Joyce Park stashed this in Food
You do not need to treat your cast iron pans like delicate flowers! Learn the facts and cook more confidently.
Thanks for sharing. My decades-old delicate flower has never seen detergent!
Why no detergent?
Because I believed the myth that it would destroy the seasoning.
Ah but now you know. And now you can detergent it!
These are the only rules you need to know to have a successful lifelong relationship with your cast iron.
- Season it when you get it.Even pre-seasoned cast iron can do with some extra protection. To season your pan, heat it up on the stovetop until its smoking hot, then rub a little oil into it and let it cool. Repeat this process a few times and you're good to go.
- Clean it after each use.
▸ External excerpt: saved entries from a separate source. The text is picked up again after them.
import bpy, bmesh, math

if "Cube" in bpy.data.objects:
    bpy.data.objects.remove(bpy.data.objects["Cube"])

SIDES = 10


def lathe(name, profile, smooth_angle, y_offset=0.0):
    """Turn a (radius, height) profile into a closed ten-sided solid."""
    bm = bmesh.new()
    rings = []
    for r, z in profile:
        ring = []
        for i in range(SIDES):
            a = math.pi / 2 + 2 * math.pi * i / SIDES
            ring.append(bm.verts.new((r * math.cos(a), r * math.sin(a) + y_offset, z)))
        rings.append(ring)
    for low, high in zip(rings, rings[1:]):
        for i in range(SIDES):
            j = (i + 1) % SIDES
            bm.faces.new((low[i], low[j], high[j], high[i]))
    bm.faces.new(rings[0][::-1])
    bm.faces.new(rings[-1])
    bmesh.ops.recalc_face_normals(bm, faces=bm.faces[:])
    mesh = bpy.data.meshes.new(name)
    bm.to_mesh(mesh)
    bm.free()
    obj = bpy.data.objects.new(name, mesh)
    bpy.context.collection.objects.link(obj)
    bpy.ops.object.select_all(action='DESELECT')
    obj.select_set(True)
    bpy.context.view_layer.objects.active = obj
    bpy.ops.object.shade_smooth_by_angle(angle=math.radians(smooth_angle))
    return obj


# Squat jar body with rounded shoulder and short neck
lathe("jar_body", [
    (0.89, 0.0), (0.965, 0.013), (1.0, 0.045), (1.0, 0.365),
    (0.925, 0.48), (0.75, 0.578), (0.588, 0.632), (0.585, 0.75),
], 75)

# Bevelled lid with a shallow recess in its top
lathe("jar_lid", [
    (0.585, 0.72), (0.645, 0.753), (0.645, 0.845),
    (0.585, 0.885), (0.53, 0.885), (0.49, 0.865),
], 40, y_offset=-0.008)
Clean your pan thoroughly after each use by washing it with soap and water and scrubbing out any gunk or debris from the bottom. I use the scrubby side of a sponge for this.
- Re-season it. Rinse out any excess soap with water, then place the skillet over a burner set to high heat. When most of the water inside the skillet has dried out, add a half teaspoon of a neutral oil like vegetable, canola, flaxseed, or shortening. Rub it around with a paper towel. Continue heating the pan until it just starts to smoke then give it one more good rub. Let it cool and you're done.
- Fry and Sear in it. The best way to keep your seasoning maintained? Just use your pan a lot! The more you fry, sear, or bake in it, the better that seasoning will become.
- Don't let it stay wet. Water is the natural enemy of iron and letting even a drop of water sit in your pan when you put it away can lead to a rust spot. Not the end of the world, but rust will require a little scrubbing and reseasoning. I always dry out my pan with a paper towel and coat it with a tiny amount of oil before storage.
There now, was that so hard? Now get out there and start cooking!
For more information on cast iron, check out our guide to How to Buy, Season, and Maintain Cast Iron Cookware.